* _DATA TO PROCESS_:
·····

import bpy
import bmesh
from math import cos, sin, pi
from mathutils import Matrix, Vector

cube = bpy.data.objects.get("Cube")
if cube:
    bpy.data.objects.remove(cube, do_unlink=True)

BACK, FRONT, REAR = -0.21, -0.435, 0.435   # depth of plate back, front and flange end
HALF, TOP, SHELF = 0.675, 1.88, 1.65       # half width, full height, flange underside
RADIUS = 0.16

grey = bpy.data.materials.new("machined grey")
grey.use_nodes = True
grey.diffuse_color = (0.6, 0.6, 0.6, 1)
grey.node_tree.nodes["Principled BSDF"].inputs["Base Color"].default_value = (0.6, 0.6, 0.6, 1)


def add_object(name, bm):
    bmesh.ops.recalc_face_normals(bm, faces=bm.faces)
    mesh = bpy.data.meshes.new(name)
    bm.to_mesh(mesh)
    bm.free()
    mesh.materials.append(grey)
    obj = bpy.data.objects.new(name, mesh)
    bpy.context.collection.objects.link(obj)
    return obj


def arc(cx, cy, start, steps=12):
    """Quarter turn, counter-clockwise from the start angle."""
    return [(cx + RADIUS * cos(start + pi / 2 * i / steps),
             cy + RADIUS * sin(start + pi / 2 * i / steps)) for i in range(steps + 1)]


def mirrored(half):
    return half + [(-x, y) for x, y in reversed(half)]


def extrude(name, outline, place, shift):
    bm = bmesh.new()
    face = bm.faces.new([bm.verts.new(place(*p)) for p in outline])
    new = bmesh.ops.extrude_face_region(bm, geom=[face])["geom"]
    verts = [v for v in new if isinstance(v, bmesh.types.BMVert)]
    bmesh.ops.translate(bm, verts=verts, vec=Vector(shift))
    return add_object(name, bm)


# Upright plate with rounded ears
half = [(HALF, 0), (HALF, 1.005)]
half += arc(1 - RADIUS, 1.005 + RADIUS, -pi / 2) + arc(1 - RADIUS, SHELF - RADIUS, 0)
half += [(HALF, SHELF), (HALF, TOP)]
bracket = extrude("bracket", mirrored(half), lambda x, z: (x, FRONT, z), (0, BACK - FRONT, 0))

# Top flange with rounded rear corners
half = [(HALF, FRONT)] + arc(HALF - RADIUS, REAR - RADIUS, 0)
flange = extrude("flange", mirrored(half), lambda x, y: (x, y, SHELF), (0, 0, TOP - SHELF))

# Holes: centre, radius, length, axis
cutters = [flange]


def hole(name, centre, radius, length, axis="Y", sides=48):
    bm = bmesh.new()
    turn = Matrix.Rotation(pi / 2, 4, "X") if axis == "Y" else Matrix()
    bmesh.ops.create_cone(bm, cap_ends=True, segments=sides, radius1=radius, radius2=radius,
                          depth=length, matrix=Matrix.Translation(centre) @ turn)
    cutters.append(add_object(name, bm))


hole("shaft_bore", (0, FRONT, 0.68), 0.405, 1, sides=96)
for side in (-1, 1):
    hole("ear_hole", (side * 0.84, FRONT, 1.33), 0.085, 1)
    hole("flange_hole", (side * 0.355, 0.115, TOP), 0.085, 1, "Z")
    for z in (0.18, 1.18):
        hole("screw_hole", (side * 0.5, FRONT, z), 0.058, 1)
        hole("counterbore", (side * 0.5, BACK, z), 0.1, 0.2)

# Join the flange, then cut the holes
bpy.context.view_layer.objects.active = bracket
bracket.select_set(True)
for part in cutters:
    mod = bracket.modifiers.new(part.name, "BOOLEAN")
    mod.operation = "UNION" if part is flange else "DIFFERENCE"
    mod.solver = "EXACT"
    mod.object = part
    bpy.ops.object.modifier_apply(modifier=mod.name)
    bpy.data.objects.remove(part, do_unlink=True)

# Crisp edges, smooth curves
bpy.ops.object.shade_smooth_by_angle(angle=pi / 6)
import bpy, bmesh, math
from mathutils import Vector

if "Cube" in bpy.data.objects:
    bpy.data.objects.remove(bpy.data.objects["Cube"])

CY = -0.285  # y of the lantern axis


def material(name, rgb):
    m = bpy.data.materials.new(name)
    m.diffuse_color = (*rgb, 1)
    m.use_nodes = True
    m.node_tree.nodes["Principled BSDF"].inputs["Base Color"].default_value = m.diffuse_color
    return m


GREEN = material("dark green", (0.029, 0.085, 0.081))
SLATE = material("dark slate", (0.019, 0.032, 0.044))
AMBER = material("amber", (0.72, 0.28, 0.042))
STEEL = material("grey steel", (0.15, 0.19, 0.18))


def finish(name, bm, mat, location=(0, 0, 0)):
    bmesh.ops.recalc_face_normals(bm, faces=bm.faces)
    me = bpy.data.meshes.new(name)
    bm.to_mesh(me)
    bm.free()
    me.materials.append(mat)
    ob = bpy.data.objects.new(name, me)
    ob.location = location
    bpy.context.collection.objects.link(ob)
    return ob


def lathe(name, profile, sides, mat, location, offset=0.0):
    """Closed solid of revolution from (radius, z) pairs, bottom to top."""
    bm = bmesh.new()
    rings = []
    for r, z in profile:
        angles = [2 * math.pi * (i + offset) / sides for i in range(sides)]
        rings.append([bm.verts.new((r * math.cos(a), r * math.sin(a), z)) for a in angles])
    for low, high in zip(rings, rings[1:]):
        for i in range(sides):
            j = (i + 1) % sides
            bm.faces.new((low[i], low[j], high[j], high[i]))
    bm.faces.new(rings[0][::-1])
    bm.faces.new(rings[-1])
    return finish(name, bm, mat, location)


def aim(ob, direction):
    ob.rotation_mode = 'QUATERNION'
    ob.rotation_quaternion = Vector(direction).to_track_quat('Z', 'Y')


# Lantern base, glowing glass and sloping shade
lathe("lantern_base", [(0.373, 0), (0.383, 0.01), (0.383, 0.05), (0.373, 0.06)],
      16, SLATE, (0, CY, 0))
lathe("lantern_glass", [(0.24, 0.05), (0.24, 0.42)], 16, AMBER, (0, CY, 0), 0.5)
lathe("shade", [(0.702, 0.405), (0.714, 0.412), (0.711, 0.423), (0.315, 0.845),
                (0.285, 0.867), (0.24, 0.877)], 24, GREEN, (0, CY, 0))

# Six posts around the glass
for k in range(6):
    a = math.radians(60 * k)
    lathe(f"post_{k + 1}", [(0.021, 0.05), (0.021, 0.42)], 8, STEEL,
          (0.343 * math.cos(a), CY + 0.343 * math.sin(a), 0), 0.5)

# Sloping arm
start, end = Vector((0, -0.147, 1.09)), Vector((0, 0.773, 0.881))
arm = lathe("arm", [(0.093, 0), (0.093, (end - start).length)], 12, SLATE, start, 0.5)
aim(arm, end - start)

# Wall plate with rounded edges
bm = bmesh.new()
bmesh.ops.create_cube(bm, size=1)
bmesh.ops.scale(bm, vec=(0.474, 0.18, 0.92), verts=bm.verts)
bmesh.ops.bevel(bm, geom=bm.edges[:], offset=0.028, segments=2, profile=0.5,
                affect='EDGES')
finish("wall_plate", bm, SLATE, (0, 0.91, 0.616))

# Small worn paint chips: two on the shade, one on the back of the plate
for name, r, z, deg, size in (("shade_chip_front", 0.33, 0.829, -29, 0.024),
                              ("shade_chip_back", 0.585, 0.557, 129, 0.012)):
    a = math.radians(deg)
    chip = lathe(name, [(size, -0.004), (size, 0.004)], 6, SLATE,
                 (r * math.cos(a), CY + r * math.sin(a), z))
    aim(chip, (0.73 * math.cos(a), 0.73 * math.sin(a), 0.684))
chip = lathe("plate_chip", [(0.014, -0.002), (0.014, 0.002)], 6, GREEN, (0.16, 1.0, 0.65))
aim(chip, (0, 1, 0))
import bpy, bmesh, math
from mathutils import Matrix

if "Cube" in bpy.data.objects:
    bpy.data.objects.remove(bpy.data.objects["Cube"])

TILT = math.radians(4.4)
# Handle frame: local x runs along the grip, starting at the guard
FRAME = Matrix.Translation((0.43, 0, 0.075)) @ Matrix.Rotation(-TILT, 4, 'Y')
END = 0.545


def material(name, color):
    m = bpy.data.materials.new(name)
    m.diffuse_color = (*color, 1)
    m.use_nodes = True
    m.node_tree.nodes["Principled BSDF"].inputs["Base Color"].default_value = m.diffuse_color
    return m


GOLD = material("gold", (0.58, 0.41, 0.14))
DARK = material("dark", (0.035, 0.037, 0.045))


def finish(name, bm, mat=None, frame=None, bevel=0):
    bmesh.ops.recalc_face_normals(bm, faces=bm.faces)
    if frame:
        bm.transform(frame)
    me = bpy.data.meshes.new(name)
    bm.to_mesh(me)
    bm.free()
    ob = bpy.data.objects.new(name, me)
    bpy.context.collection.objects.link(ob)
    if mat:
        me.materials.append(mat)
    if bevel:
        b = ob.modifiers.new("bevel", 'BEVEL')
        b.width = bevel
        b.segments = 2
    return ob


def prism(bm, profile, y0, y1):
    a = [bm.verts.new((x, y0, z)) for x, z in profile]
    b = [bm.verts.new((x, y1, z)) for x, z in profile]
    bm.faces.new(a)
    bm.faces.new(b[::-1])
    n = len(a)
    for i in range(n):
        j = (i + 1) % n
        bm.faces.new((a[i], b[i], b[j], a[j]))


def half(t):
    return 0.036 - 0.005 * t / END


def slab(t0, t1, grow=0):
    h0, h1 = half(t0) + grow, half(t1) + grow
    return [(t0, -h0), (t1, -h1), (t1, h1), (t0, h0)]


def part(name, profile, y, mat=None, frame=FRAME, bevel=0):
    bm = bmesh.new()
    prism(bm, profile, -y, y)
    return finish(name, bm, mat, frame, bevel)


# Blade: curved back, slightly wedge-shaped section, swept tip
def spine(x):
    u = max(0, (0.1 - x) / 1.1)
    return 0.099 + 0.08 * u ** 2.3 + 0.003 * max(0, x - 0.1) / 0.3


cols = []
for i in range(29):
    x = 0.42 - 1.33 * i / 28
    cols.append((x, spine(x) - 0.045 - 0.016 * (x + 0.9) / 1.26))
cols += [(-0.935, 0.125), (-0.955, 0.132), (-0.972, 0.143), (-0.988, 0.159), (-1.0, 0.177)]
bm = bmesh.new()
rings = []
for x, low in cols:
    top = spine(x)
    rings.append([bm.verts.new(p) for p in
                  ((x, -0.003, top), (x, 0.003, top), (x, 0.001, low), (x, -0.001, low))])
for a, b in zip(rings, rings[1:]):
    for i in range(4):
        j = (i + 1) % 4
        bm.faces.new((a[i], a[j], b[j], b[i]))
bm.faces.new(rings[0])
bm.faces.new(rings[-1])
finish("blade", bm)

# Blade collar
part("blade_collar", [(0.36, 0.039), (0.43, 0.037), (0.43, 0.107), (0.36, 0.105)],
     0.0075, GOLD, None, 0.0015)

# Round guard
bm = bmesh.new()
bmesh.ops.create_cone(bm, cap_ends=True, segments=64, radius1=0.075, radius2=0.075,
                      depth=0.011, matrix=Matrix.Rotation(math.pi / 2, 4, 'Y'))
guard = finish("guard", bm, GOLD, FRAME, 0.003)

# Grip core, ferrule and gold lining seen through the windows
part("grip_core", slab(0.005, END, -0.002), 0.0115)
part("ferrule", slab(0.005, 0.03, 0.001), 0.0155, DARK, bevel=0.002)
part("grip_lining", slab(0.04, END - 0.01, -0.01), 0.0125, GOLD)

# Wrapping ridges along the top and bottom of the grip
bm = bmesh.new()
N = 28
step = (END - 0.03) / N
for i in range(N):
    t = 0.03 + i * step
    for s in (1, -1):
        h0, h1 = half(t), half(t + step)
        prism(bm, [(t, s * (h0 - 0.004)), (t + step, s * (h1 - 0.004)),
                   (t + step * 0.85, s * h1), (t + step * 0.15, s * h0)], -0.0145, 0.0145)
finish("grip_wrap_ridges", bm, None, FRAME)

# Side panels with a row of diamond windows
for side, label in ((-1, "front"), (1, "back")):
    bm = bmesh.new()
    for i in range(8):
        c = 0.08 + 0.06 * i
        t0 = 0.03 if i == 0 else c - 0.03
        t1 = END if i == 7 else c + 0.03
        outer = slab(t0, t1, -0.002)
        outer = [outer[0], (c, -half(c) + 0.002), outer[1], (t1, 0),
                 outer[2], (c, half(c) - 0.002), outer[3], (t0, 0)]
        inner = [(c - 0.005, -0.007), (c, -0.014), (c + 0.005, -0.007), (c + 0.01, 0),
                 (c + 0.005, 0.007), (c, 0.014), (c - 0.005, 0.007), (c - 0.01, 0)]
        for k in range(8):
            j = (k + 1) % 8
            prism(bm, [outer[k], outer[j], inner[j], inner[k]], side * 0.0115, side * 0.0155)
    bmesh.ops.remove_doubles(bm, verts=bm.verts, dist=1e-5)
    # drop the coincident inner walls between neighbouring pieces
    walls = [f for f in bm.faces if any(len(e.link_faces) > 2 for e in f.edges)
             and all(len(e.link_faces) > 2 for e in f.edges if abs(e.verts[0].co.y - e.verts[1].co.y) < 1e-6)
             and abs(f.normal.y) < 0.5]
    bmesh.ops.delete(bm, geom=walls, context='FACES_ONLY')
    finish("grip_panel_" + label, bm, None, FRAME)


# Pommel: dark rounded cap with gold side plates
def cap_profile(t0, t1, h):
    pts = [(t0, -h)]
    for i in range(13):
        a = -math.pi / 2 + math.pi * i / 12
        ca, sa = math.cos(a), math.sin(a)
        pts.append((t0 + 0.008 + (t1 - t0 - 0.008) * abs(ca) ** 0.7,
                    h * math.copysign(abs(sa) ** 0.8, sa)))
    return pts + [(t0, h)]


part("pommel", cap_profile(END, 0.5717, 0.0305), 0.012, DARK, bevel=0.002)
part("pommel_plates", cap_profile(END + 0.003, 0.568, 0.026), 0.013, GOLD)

·····

* _TASK DIRECTIONS_:
Reproduce verbatim only this range: the first line of the material through the line that contains "BACK, FRONT, REAR", inclusive.

* _EXPECTED ANSWER_:
import bpy
import bmesh
from math import cos, sin, pi
from mathutils import Matrix, Vector

cube = bpy.data.objects.get("Cube")
if cube:
    bpy.data.objects.remove(cube, do_unlink=True)

BACK, FRONT, REAR = -0.21, -0.435, 0.435   # depth of plate back, front and flange end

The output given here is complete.